America was truly the “land of opportunity” at one point in time for many. People from all over the world came by boat or whatever method that they could to come to the place that had promised people a chance at a new life. With the influx of immigration that came before 1900, many American citizens were growing concerned about their own job security. Many had feared that their jobs were a threat because of the incoming immigrants that were searching for jobs and were willing to get paid at a cheaper price. The U.S. Senate intervened by passing the Chinese Exclusion Act. This act was signed in 1882 with the resolve to bar anymore Chinese from coming into the country.
With the signing of this bill, the federal government had made it extremely difficult for Chinese immigrants to enter the United States. Many were interrogated so that the government could find reason to deport them back to their own country. Medical examinations were given to make sure that all incoming people were free of any suspicious and actual known sicknesses. While immigrants were waiting for months to wait for their paperwork, they had to wait in barracks that were like the condition of living in a prison. Food was scarce and bars were put on windows. There was no telling how long one had to wait. However, despite all this, immigrants were still willing to go through all this for a chance on whatever was on the other side.
Poetry can be found on the walls of these barracks and some have been preserved today. These show the despair of these immigrants and all the frustrations that they had towards their situations. These are now considered as the voices of these past immigrants that struggled to get a taste of the freedom that they so longed for.
The will of the Chinese and the many other ethnic groups that came and went through Angel Island through the years of 1910-1940 were resiliently strong and proved that even these restrictions still could not keep these immigrants from coming into the country and getting the jobs that they not only wanted but desperately needed. These stories have not been told by many textbooks and social studies curriculum today. The mention of immigration is very small and the most commonly mentioned immigration station is Ellis Island in New York. This portrayal of immigration teaches students that immigration has only been prominent or important in early American history when the huge influx of European immigrants came into America. Mention of Angel Island and other immigration stations is important to show students that immigration has continued on past the seventeenth century and has been a crucial part of the formation of the fabric that makes America today.
As you discover Angel Island through the documents shown on this website, consider the following questions:
What did it feel like to be an immigrant during this time?
What situations were immigrants go through in Angel Island?

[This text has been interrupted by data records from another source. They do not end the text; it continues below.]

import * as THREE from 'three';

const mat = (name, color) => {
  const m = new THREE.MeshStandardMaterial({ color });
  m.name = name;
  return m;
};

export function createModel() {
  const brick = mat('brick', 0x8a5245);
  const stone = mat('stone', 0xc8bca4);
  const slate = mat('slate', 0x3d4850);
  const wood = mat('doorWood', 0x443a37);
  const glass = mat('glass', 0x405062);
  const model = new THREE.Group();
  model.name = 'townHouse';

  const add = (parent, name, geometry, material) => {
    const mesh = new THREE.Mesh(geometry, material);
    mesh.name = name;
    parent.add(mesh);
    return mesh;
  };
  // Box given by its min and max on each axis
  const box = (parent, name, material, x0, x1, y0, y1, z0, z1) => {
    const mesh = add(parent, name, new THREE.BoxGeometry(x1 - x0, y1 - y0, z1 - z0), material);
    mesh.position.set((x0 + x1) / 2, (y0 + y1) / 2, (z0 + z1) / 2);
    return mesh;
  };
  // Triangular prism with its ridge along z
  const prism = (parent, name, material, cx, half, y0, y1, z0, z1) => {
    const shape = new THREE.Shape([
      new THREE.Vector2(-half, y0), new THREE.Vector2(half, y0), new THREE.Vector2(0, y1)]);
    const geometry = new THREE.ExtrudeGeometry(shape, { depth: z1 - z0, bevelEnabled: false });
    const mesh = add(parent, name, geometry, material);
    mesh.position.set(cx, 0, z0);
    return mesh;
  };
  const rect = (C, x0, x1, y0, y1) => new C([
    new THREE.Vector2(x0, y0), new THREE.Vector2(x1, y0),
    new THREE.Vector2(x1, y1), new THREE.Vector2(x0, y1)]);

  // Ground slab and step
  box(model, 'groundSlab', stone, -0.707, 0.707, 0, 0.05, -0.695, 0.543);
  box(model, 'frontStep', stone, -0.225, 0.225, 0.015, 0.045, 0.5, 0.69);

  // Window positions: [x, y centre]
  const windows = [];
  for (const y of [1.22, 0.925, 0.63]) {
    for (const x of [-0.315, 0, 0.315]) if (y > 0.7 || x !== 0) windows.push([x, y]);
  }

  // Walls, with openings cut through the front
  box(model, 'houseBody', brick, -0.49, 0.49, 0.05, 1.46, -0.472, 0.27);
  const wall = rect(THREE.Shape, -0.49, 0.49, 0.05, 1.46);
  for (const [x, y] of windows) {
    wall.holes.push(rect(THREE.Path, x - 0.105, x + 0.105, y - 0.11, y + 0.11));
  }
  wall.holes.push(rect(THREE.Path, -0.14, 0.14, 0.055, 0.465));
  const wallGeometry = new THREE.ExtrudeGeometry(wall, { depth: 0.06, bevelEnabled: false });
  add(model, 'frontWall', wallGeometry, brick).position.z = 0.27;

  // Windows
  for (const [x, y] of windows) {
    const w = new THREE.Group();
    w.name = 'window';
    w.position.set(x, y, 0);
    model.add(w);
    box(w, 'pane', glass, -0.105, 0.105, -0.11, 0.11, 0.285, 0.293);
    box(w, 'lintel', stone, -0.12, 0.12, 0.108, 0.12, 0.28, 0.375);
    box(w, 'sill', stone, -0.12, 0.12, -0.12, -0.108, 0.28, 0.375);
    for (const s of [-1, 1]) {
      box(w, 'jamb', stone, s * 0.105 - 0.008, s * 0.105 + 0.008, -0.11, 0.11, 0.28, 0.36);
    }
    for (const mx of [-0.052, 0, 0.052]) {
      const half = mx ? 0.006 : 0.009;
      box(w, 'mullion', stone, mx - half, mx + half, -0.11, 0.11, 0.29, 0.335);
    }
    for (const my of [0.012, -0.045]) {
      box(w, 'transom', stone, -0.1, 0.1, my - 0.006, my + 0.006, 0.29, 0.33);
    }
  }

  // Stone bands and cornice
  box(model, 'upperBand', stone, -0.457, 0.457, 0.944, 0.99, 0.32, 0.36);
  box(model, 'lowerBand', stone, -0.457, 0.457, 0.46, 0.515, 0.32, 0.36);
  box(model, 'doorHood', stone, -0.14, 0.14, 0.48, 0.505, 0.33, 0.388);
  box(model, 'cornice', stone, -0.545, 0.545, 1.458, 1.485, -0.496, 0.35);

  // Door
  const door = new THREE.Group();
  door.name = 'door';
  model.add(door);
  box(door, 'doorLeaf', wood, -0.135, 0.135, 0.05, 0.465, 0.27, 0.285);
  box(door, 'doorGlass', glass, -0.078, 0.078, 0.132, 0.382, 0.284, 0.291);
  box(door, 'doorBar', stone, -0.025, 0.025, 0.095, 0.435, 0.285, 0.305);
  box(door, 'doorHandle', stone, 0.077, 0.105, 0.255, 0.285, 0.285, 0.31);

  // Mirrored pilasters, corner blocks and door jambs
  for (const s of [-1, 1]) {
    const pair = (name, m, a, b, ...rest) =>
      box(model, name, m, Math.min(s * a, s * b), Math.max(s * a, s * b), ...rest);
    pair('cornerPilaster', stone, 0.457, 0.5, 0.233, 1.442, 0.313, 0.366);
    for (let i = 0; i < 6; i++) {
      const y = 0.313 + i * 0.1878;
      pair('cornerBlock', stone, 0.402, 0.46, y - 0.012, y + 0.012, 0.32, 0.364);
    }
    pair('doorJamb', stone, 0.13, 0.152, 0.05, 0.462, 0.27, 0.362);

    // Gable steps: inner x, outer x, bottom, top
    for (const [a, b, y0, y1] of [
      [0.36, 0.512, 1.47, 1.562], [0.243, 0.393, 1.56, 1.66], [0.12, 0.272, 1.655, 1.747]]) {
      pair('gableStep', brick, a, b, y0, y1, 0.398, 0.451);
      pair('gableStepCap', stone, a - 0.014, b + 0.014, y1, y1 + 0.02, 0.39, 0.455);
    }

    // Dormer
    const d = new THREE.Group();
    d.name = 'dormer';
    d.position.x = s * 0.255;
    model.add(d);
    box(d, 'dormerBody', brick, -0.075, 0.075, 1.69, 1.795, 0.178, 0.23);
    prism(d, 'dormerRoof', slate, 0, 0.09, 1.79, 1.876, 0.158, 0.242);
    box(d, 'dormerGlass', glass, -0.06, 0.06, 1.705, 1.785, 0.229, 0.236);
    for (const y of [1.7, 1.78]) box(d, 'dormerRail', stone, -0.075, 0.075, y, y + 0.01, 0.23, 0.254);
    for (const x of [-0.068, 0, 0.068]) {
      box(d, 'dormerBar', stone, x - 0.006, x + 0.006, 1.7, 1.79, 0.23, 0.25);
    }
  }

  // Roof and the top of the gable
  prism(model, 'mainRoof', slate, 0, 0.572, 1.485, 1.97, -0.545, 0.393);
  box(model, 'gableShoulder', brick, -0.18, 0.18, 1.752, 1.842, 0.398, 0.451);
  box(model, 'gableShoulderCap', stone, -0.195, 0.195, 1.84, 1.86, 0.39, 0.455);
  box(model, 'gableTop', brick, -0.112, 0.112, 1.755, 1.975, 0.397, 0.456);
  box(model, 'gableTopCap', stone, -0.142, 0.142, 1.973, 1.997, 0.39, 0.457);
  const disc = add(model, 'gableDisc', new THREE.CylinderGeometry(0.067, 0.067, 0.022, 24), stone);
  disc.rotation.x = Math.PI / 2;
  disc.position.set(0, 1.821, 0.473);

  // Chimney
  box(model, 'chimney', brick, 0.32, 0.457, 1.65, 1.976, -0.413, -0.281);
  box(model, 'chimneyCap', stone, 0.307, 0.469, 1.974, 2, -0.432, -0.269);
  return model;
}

Teacher resources that consist of a website that has an audio tour of the Angel Island immigrants and a handout on three separate poems that also come with questions that helps students delve deeper into the voices of Angel Island.